YOU ARE HERE: LAT HomeCollections

Dismissal Sought in Digital Books Case

January 29, 2002|From Reuters

SAN FRANCISCO — The attorney for a Russian company accused of violating a controversial U.S. copyright law filed motions Monday to have the case dismissed, arguing that the law is vague, too broad and shouldn't apply to a foreign company.

ElcomSoft Co. faces charges of violating the Digital Millennium Copyright Act by selling and conspiring to sell a program that lets people using Adobe Systems Inc.'s eBook Reader to copy and print digital books, transfer them to other computers and have them read aloud by the computer.

The Moscow software firm faces $2.25 million in fines if convicted of breaking the law, enacted in 2000 to bar the creation or distribution of technology that can be used to circumvent copyright protections.

But defense attorney Joseph Burton of law firm Duane Morris in San Francisco said ElcomSoft makes software that allows people with lawful rights to copyrighted material to use the material in reasonable ways for personal use.

"If you have lawful access to the copyrighted material you can circumvent controls in order to exercise a 'fair use' right," he said.

For example, a fair use of an electronic book would be to copy it from a desktop to a laptop for traveling, he said.

"The problem is the statute is unclear," he said. "Someone that wants to make a tool to allow 'fair use' cannot tell how to do that without violating the statute."

Movie studios and software companies have relied on the copyright act to help them restrict the way people use computer programs and view digital movies. They have argued, successfully so far, that because electronic material can be so easily distributed it needs as much or more protection than printed material.

Free speech advocates, including computer scientists and software developers, argue that the copyright act gives copyright owners and software vendors carte blanche control over use of digital material at the expense of free speech and "fair use" rights that people enjoy elsewhere.

In his motions, Burton argued that the copyright act, in addition to being too broad and vague, also infringes on 1st Amendment free speech rights under the Constitution.

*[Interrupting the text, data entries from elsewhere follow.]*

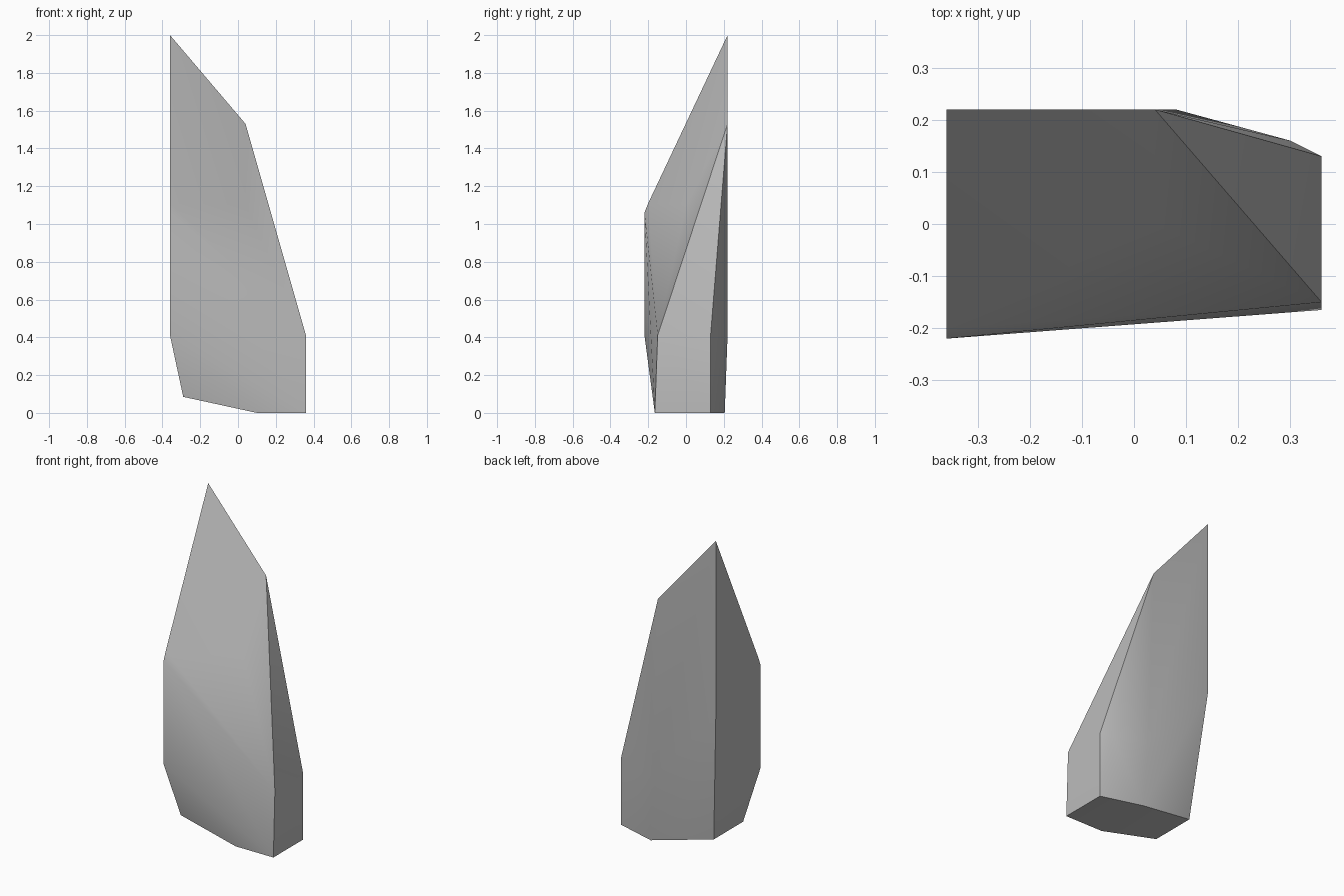
import bpy
import bmesh
import math

# Remove the default object
default_cube = bpy.data.objects.get("Cube")
if default_cube:
    bpy.data.objects.remove(default_cube, do_unlink=True)


def make_material(name, colour):
    material = bpy.data.materials.new(name)
    material.use_nodes = True
    material.diffuse_color = colour
    shader = next(n for n in material.node_tree.nodes if n.type == 'BSDF_PRINCIPLED')
    shader.inputs["Base Color"].default_value = colour
    return material


def make_hull(name, corners, material, smooth_angle):
    """Wrap corner points in a convex skin, smooth across shallow edges."""
    mesh = bpy.data.meshes.new(name)
    hull = bmesh.new()
    for corner in corners:
        hull.verts.new(corner)
    result = bmesh.ops.convex_hull(hull, input=hull.verts[:])
    unused = [v for v in hull.verts if not v.link_faces]
    bmesh.ops.delete(hull, geom=unused, context='VERTS')
    bmesh.ops.recalc_face_normals(hull, faces=hull.faces[:])
    hull.to_mesh(mesh)
    hull.free()
    mesh.materials.append(material)
    rock = bpy.data.objects.new(name, mesh)
    bpy.context.collection.objects.link(rock)
    bpy.ops.object.select_all(action='DESELECT')
    rock.select_set(True)
    bpy.context.view_layer.objects.active = rock
    bpy.ops.object.shade_smooth_by_angle(angle=math.radians(smooth_angle))
    return rock


# Flat side planes shared by several corners
side, back, front = 0.36, 0.22, -0.22
shoulder = 0.41

# Pointed crest along the back
crest = [(-side, back, 2), (0.04, back, 1.53), (-side, back, 0.9)]

# Sloping front face and its brow
brow = [(-side, -0.2, 1.11), (-side, front, 1.06), (0.04, 0, 1.1)]

# Widest ring, around the shoulder
ring = [(side, -0.15, shoulder), (side, 0.13, shoulder), (0.3, 0.16, shoulder),
        (0.08, back, shoulder), (-side, 0.1, shoulder), (-side, front, shoulder)]

# Flat foot on one side, tilting up on the other
foot = [(side, -0.165, 0), (side, 0.13, 0), (0.1, 0.205, 0), (0.1, -0.165, 0),
        (-0.29, 0.14, 0.085), (-0.29, -0.15, 0.085)]

stone_grey = make_material("stone grey", (0.5, 0.5, 0.5, 1))
make_hull("rock_shard", crest + brow + ring + foot, stone_grey, 40)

A hearing is scheduled April 1 in U.S. District Court in San Jose.

Los Angeles Times Articles